“What do you want?” said they, when they saw Ivashka with the Bear’s Ear. “What has brought you here? Baba Yaja, our mother, lives here, and if she sees you she will certainly kill you. We will, however, tell you how you may save your life if you will take us to the upper world.”
Ivashka promised to do what they asked.
“When our mother comes in,” said they, “she will run at you and attack you. When you have fought for a time she will leave you and go to the cellar. There are two jars full of water: the one is white and the other is blue. The white jar contains the water of weakness, and the blue jar the water of strength. If you drink the water in the blue jar you are saved.”
The girls had scarcely finished speaking when Baba Yaja was heard coming to the hut. She came riding in the iron mortar, which she drove along with the pestle, while, with her tongue, she swept out the mark made by the mortar as it passed over the ground.
“Ho, ho!” said she, “I smell Russian flesh. Why do you come here?” she went on, turning to Ivashka with the Bear’s Ear. “What do you want?”
With that she rushed upon him, and they fought together until they were so tired that they fell to the ground. Then Baba Yaja, getting up, ran to the cellar for the water, and Ivashka went after her. Baba Yaja, in her hurry, took up the white jar and drank the water, and Ivashka drank that in the blue jar. Then they began to fight again. At length Ivashka got the better of her, and taking her pestle he beat her with it till she begged him to have mercy on her. Still Ivashka would not stop till she promised him she would never do him any injury, and would leave that place as soon as he released her. So he let her go.
Ivashka went to the three daughters and told them to get ready and go with him to the world above. Then he went to the rope, and, calling to his companions, got them to let down a large basket. He told the eldest daughter to get into it, and then, on Ivashka’s pulling the rope, his companions drew the basket up. They were very much astonished when they found a beautiful girl in the basket instead of Ivashka, but she told them all that had occurred, and they let the basket down again. So the second and the third daughters were drawn up. Then they let down the basket again, and Ivashka filled it with gold and silver and fine clothes, which he had found in Baba Yaja’s hut. When the men commenced to draw the basket up they wondered why it was so heavy, and they thought that Baba Yaja herself must be in it. So they cut the rope and let the basket and all the things fall down to the bottom, and left Ivashka down below.
For a long time he wandered about seeking his way to the upper world. At length he found an iron door in the rock, and on opening it and looking in he saw a long passage. So he went on and on till at last he came out in the upper world. Then he went to seek his friends. When he came to them he found that they had given him up as dead, and had married the three daughters of Baba Yaja.
“Why did you leave me at the bottom of the pit?” asked Ivashka; “and who was it that cut the rope?”

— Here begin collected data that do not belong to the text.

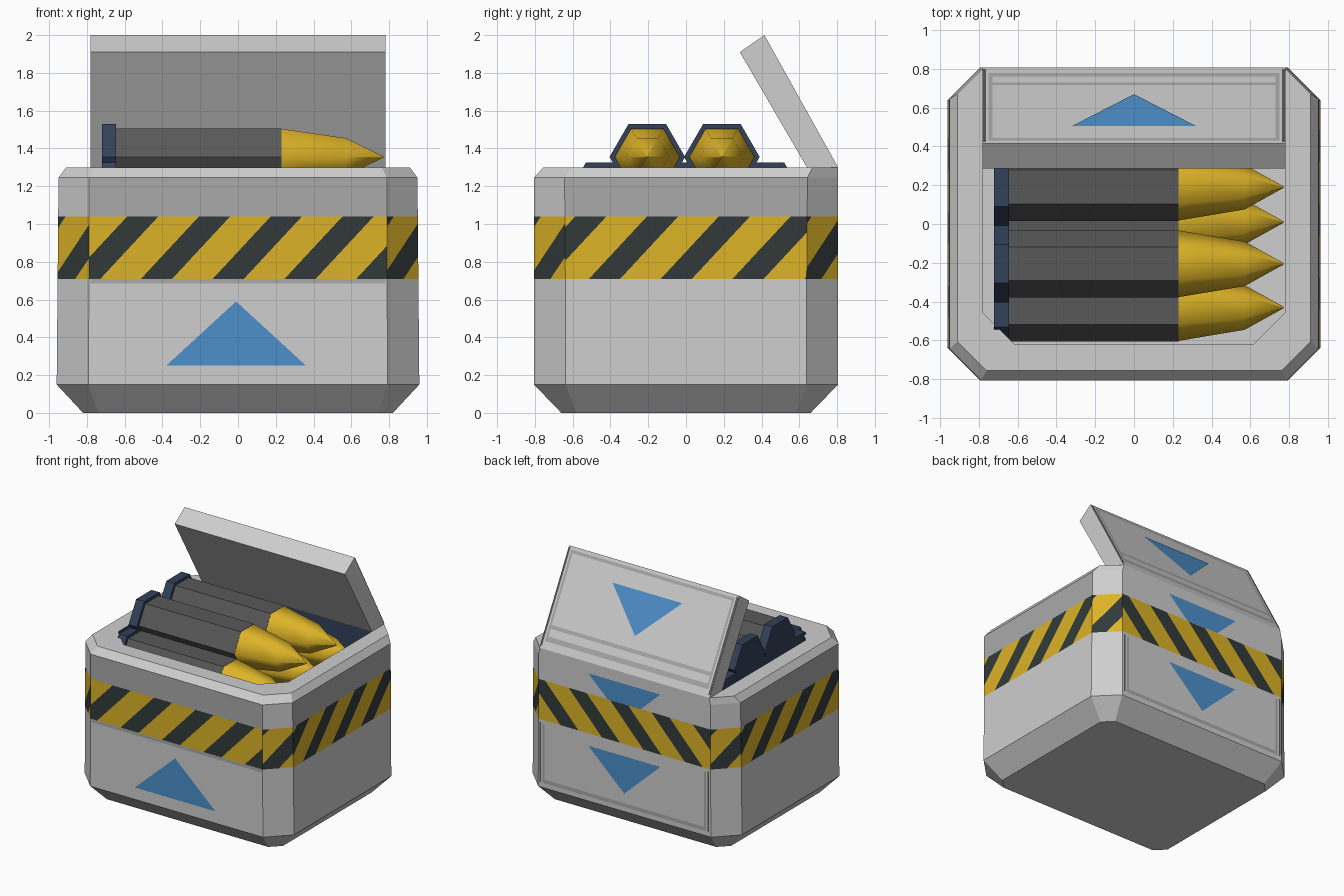
import bpy, bmesh, math
from mathutils import Vector

if "Cube" in bpy.data.objects:
    bpy.data.objects.remove(bpy.data.objects["Cube"])


def mat(name, *rgb):
    m = bpy.data.materials.new(name)
    m.diffuse_color = (*rgb, 1)
    m.use_nodes = True
    m.node_tree.nodes["Principled BSDF"].inputs["Base Color"].default_value = m.diffuse_color
    return m


LIGHT = mat("light grey", .62, .62, .62)
MID = mat("mid grey", .40, .40, .40)
YELLOW = mat("hazard yellow", .72, .45, .02)
DARK = mat("stripe black", .032, .042, .042)
BLUE = mat("arrow blue", .075, .28, .60)
NAVY = mat("navy", .032, .053, .10)
CASING = mat("casing grey", .098, .098, .098)


def finish(bm, name, mats):
    me = bpy.data.meshes.new(name)
    bm.to_mesh(me)
    bm.free()
    for m in mats:
        me.materials.append(m)
    ob = bpy.data.objects.new(name, me)
    bpy.context.collection.objects.link(ob)
    return ob


def loft(bm, rings):
    """Skin closed rings of equal length and cap both ends."""
    vs = [[bm.verts.new(p) for p in r] for r in rings]
    n = len(vs[0])
    for a, b in zip(vs, vs[1:]):
        for i in range(n):
            j = (i + 1) % n
            bm.faces.new((a[i], a[j], b[j], b[i]))
    bm.faces.new(vs[0][::-1])
    bm.faces.new(vs[-1])
    bmesh.ops.recalc_face_normals(bm, faces=bm.faces)


def octagon(z, x, yf, yb, cf, cb):
    """Rectangle with front corners cut by cf and back corners by cb."""
    return [(-x + cf, -yf, z), (x - cf, -yf, z), (x, -yf + cf, z), (x, yb - cb, z),
            (x - cb, yb, z), (-x + cb, yb, z), (-x, yb - cb, z), (-x, -yf + cf, z)]


# Crate body: bottom chamfer, stripe band, rim, then the opening and its floor
Z0, Z1, RIM, TOP, FLOOR = .71, 1.04, 1.245, 1.30, .90
bm = bmesh.new()
loft(bm, [octagon(0, .82, .66, .66, .08, .08),
          octagon(.15, .96, .805, .805, .168, .168),
          octagon(Z0, .955, .805, .805, .166, .166),
          octagon(Z1, .952, .805, .805, .164, .164),
          octagon(RIM, .95, .805, .805, .162, .162),
          octagon(TOP, .91, .755, .805, .15, .135),
          octagon(TOP, .78, .62, .64, .165, .01),
          octagon(FLOOR, .78, .62, .64, .165, .01)])
bm.normal_update()
band = []
for f in bm.faces:
    c, n = f.calc_center_median(), f.normal
    inside = abs(c.x) < .79 and -.63 < c.y < .65
    if inside and FLOOR + .05 < c.z < TOP - .01:
        f.material_index = 4                       # inner walls
    elif Z1 < c.z < RIM and (abs(n.x) > .9 or n.y < -.9):
        f.material_index = 1                       # darker upper panels
    elif Z0 < c.z < Z1 and abs(n.z) < .3:
        band.append(f)

# Hazard stripes: cut the band diagonally, colour by position along the wall
PERIOD, WIDTH, SLOPE, SHIFT = .38, .165, .93, -.36
ZM = (Z0 + Z1) / 2
for f in band:
    n = Vector((f.normal.x, f.normal.y, 0)).normalized()
    t = Vector((0, 0, 1)).cross(n)
    sl = -SLOPE if n.y > .9 else SLOPE
    diagonal = abs(n.x * n.y) > .1
    base = f.calc_center_median() if diagonal else Vector((0, 0, 0))
    pieces = [f]
    for k in range(-4, 5):
        for off in (0, WIDTH):
            co = base + t * (SHIFT + k * PERIOD + off)
            co.z = ZM
            geom = set(pieces)
            for p in pieces:
                geom.update(p.edges)
                geom.update(p.verts)
            res = bmesh.ops.bisect_plane(bm, geom=list(geom), dist=1e-5, plane_co=co,
                                         plane_no=(t - Vector((0, 0, sl))).normalized())
            pieces = [g for g in res['geom'] if isinstance(g, bmesh.types.BMFace)]
    for p in pieces:
        c = p.calc_center_median()
        s = (c - base).dot(t) - (c.z - ZM) * sl - SHIFT
        p.material_index = 3 if s % PERIOD < WIDTH else 2
finish(bm, "crate_body", [LIGHT, MID, YELLOW, DARK, NAVY])

# Open lid: slanted slab hinged on the back rim
bm = bmesh.new()
profile = [(.64, TOP), (.805, TOP), (.415, 2.0), (.285, 1.91)]
loft(bm, [[(x, y, z) for y, z in profile] for x in (-.78, .78)])
finish(bm, "lid", [LIGHT])


# Painted details as thin plates in a (u, v) frame on a wall
X, Z = Vector((1, 0, 0)), Vector((0, 0, 1))
FRONT = (Vector((0, -.805, 0)), X, Z)
BACK = (Vector((0, .805, 0)), -X, Z)
LID = (Vector((0, .805, TOP)), -X, Vector((0, -.39, .70)).normalized())


def plate(name, frame, pts, m, lift=.004):
    o, u, v = frame
    bm = bmesh.new()
    bm.faces.new([bm.verts.new(o + u * a + v * b + u.cross(v) * lift) for a, b in pts])
    finish(bm, name, [m])


def bar(name, frame, u0, u1, v0, v1, m):
    plate(name, frame, [(u0, v0), (u1, v0), (u1, v1), (u0, v1)], m, .003)


plate("front_arrow", FRONT, [(-.38, .25), (.36, .25), (-.01, .59)], BLUE)
plate("back_lower_arrow", BACK, [(0, .30), (.33, .61), (-.33, .61)], BLUE)
plate("back_upper_arrow", BACK, [(-.15, Z1), (.15, Z1), (.33, 1.21), (-.33, 1.21)], BLUE)
plate("lid_arrow", LID, [(0, .287), (.32, .625), (-.32, .625)], BLUE)
bar("front_seam", FRONT, -.78, .78, .685, Z0, MID)

# Panel borders on the lid and back
for v0, v1 in ((.06, .10), (.16, .19), (.75, .775)):
    bar("lid_panel_line", LID, -.73, .73, v0, v1, MID)
bar("back_panel_line", BACK, -.73, .73, .19, .22, MID)
for s in (-1, 1):
    a, b = sorted((s * .73, s * .75))
    c, d = sorted((s * .762, s * .779))
    bar("lid_panel_side", LID, a, b, .06, .775, MID)
    bar("back_panel_side", BACK, a, b, .19, .68, MID)
    bar("lid_edge", LID, c, d, .02, .79, CASING)
    bar("back_edge", BACK, c, d, .19, .69, CASING)


# Shells: hexagonal rim, casing and pointed tip lying along x
def hexring(x, r, y, z):
    return [(x, y + r * math.cos(i * math.pi / 3), z + r * math.sin(i * math.pi / 3))
            for i in range(6)]


def shell(y, z):
    for name, stations, m in (
            ("shell_rim", [(-.72, .2), (-.645, .2)], NAVY),
            ("shell_casing", [(-.645, .174), (.23, .174)], CASING),
            ("shell_tip", [(.23, .172), (.57, .115), (.77, .004)], YELLOW)):
        bm = bmesh.new()
        loft(bm, [hexring(x, r, y, z) for x, r in stations])
        if name == "shell_tip":
            for f in bm.faces:
                f.smooth = len(f.verts) == 4
        finish(bm, name, [m])


for y in (-.205, .19):
    shell(y, 1.355)
for y in (-.43, .01, .42):
    shell(y, 1.152)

They told him that Usunia had done it, and Ivashka was so angry that he killed him on the spot. So Ivashka married Usunia’s wife, and he and his companions lived together for many years in great happiness.